Last week, I spoke at the University of Connecticut’s School of Business, as part of their Leadership Speaker series, which was made possible by a Target® Stores grant. (Thank you Target!) My talk was entitled: Everyday Leadership: Motivating the Leader in You.
After the talk, one of the savvy students asked me whether I thought leaders were born or made. It is a profound question that has been asked and pondered by many people.
After taking a slow, deep breath, giving me time to reflect on his question, I answered, “I think leaders are made. I think that anyone can become a leader, if the inner drive and external support are favorable.”
Centuries before our time, people who were born into royalty, wealth and privilege were accepted as naturally superior to others. They were born into the leadership role and were obligated to lead their family fortunes and their nations, even if they didn’t have the character, skill or desire to lead. Others were precluded from leadership opportunities simply by virture of their birth and family lineage. Of course, history has proven that leaders come from all walks of life and that you can become an important leader even if you weren’t born into it.

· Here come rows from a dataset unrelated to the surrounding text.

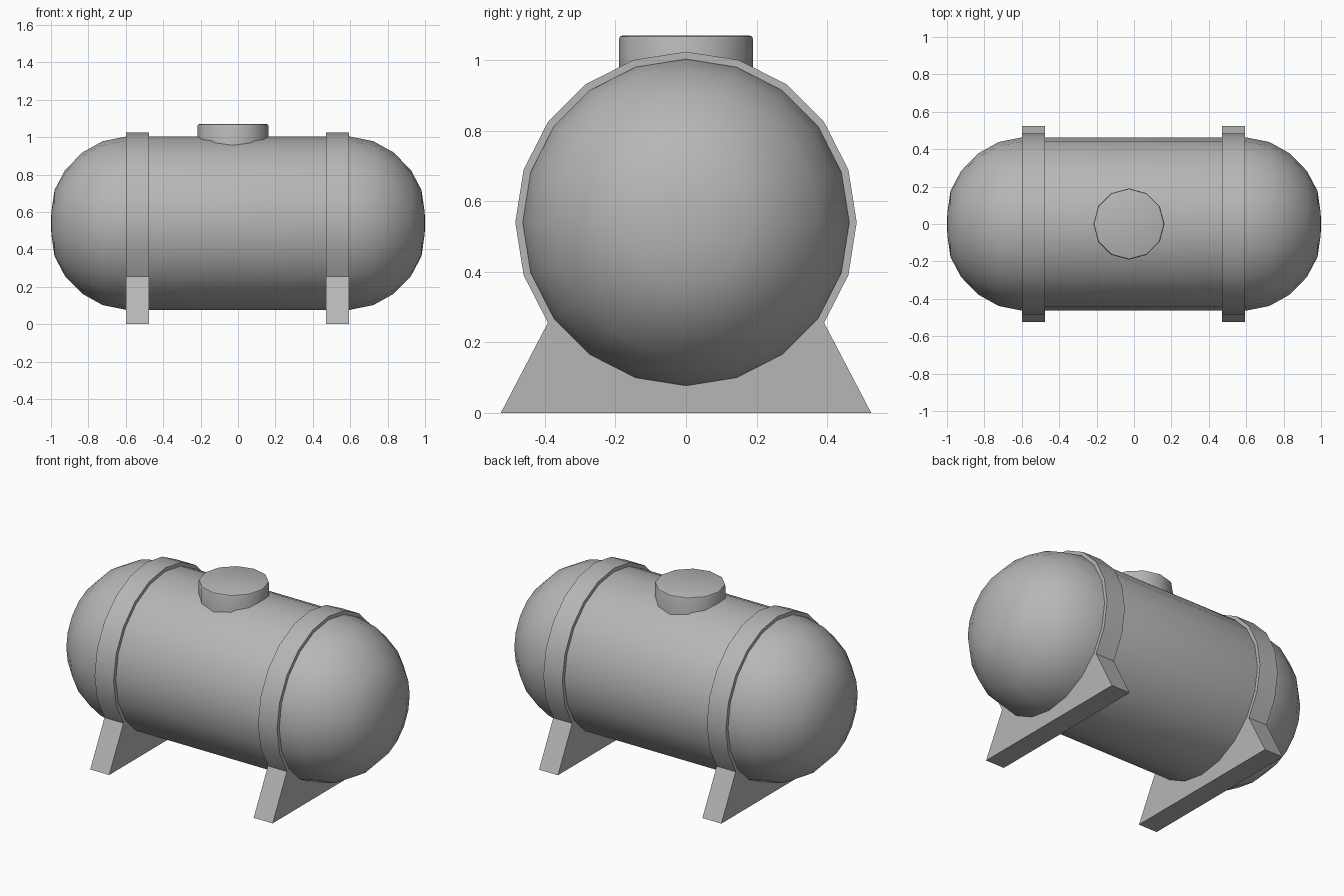
import bpy, bmesh, math
from mathutils import Matrix, Vector

cube = bpy.data.objects.get("Cube")
if cube:
    bpy.data.objects.remove(cube, do_unlink=True)

SIDES = 20
AXIS_Z = 0.54
TANK_R = 0.463
BAND_R = 0.484

metal = bpy.data.materials.new("grey_metal")
metal.use_nodes = True
GREY = (0.47, 0.47, 0.47, 1)
metal.diffuse_color = GREY
metal.node_tree.nodes["Principled BSDF"].inputs["Base Color"].default_value = GREY


def finish(name, bm):
    """Turn a bmesh into a smooth-shaded object with crisp edges."""
    bmesh.ops.recalc_face_normals(bm, faces=bm.faces[:])
    mesh = bpy.data.meshes.new(name)
    bm.to_mesh(mesh)
    bm.free()
    mesh.materials.append(metal)
    obj = bpy.data.objects.new(name, mesh)
    bpy.context.collection.objects.link(obj)
    bpy.ops.object.select_all(action="DESELECT")
    obj.select_set(True)
    bpy.context.view_layer.objects.active = obj
    bpy.ops.object.shade_smooth_by_angle(angle=math.radians(35))
    return obj


# Tank: domed profile (x, radius), mirrored and spun about the x axis
dome = [(1.0, 0), (0.998, 0.06), (0.981, 0.177), (0.925, 0.283),
        (0.832, 0.378), (0.724, 0.438), (0.6, TANK_R)]
profile = dome + [(-x, r) for x, r in reversed(dome)]
bm = bmesh.new()
verts = [bm.verts.new((x, 0, AXIS_Z + r)) for x, r in profile]
edges = [bm.edges.new(pair) for pair in zip(verts, verts[1:])]
bmesh.ops.spin(bm, geom=verts + edges, cent=(0, 0, AXIS_Z), axis=(1, 0, 0),
               angle=math.tau, steps=SIDES, use_merge=False)
bmesh.ops.remove_doubles(bm, verts=bm.verts[:], dist=0.0005)
finish("tank", bm)


# Saddles: strap around the tank flaring into a wide foot
def saddle(name, x0, width):
    bm = bmesh.new()
    outline = [(-0.525, 0), (0.525, 0)]
    for i in range(-2, 13):
        a = math.tau * i / SIDES
        outline.append((BAND_R * math.cos(a), AXIS_Z + BAND_R * math.sin(a)))
    face = bm.faces.new([bm.verts.new((x0, y, z)) for y, z in outline])
    new = bmesh.ops.extrude_face_region(bm, geom=[face])["geom"]
    moved = [v for v in new if isinstance(v, bmesh.types.BMVert)]
    bmesh.ops.translate(bm, verts=moved, vec=Vector((width, 0, 0)))
    finish(name, bm)


saddle("right_saddle", -0.599, 0.124)
saddle("left_saddle", 0.47, 0.124)

# Hatch: twelve-sided cap with a softened rim
bm = bmesh.new()
bmesh.ops.create_cone(bm, cap_ends=True, segments=12, radius1=0.19, radius2=0.19,
                      depth=0.17, matrix=Matrix.Translation((-0.027, 0, 0.985)))
rim = [e for e in bm.edges if all(v.co.z > 1.05 for v in e.verts)]
bmesh.ops.bevel(bm, geom=rim, offset=0.01, segments=2, profile=0.5, affect="EDGES")
finish("hatch", bm)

Leadership is a choice
David O’Brien’s short answer to the question of whether leaders are born or made? is “I don’t know for sure, but what I do know for sure is that…
“Everyone has the capacity to lead. Leadership is a choice and once you make that choice, you are called to demonstrate leadership every waking second of every day. There is no off switch on leadership.”
David used to think about leadership in terms of leading people. That is how one uses his/her influence to lead, inspire and engage groups of people. Following the Great Recession of 2009, David began to think about leadership from a broader context. In his Article – Redefining Leadership, David reminds us that the world in which we live calls for true leadership outside of work too.
“Leadership today is by my estimation much more about the opportunity we each have to demonstrate personal leadership in all aspects of life versus the single dimension of work or job title.”
David defines personal accountability as “consistently doing more than is expected well and with a good attitude.” He suggests that the heightened level of personal accountability starts with the leader as he or she is the role model for the desired behaviors, attitudes and performance.
Through this lens, I believe we all have the opportunity to be leaders. It’s not about power and control, or fame and fortune, but about personal responsibility and accountability. Are you born or made this way? Who were the role models of this leadership trait in your life?
I encourage you to learn more about leadership from David O’Brien, who has kindly allowed me to share these resources with my readers:
- Article – Redefining Leadership
- Article – Deliberate Leadership in a Distracted World
- Visit David O’Brien’s web site: www.workchoicesolutions.com
Perhaps we are looking at the question too narrowly
Allison Akers Davis would argue that leaders are both born and made. She shared with me the following:
“There are charismatic leaders who show signs of leadership in the sandbox, those children who other children dress like and want to be like. We knew them in high school, the kids who had their own style and other kids hung on every word, they are charismatic, focused and engaged in learning.
Leaders can also be developed. Coaching can help leaders to build an awareness of how they show up and what actions to take to build on strengths, such as relationship building, and to pay attention to their opportunities, such as leadership presence.
Coaching and leadership development can then help leaders to learn and apply new techniques for greater success on the job.”
Does the personality you are born with determine your leadership potential?
To answer this question, I turned to the work of Susan Cain, author of Quiet: The power of introverts in a world that can’t stop talking. Susan reminds us that society has shifted its definition of leadership to one that favors the extroverted personality type. Charisma seems to be a must-have quality of a leader.
Ms. Cain reminds us that there are many outstanding examples of leaders who were not born with charming, outgoing personalities. Leaders and world changers like Albert Einstein, Bill Gates, Sonia Sotomayor, Rosa Parks, Al Gore, Warren Buffett, Gandhi, Eleanor Roosevelt, and others.
Susan says “We tend to overestimate how outgoing leaders need to be.” She says that when it comes to leaders and leadership, we need to focus on “substance rather than style.”
Put this idea into action
No matter when, where, how, or in what circumstance you were born into this world, you have an opportunity to develop yourself into a leader.
It starts with leading yourself.
This is perhaps the most difficult leadership challenge that any of us face. It means being honest with yourself, acknowledging your weaknesses and addictions, consciously changing behaviors and beliefs. You have to accept full responsibility for everything that happens in your life. No more blaming others. Never again.
This kind of personal leadership will require you to examine your values, intentions and purpose. This is hard work. It will take much reflection on your part. It’s not something you can purchase. You can’t acquire this kind of personal leadership by getting more people to follow you on Twitter or like you on Facebook. You have to earn it with sweat equity.
When you discover that you are a leader…When you decide that this is true of you…You will stand taller and think differently. You will be open to new opportunities.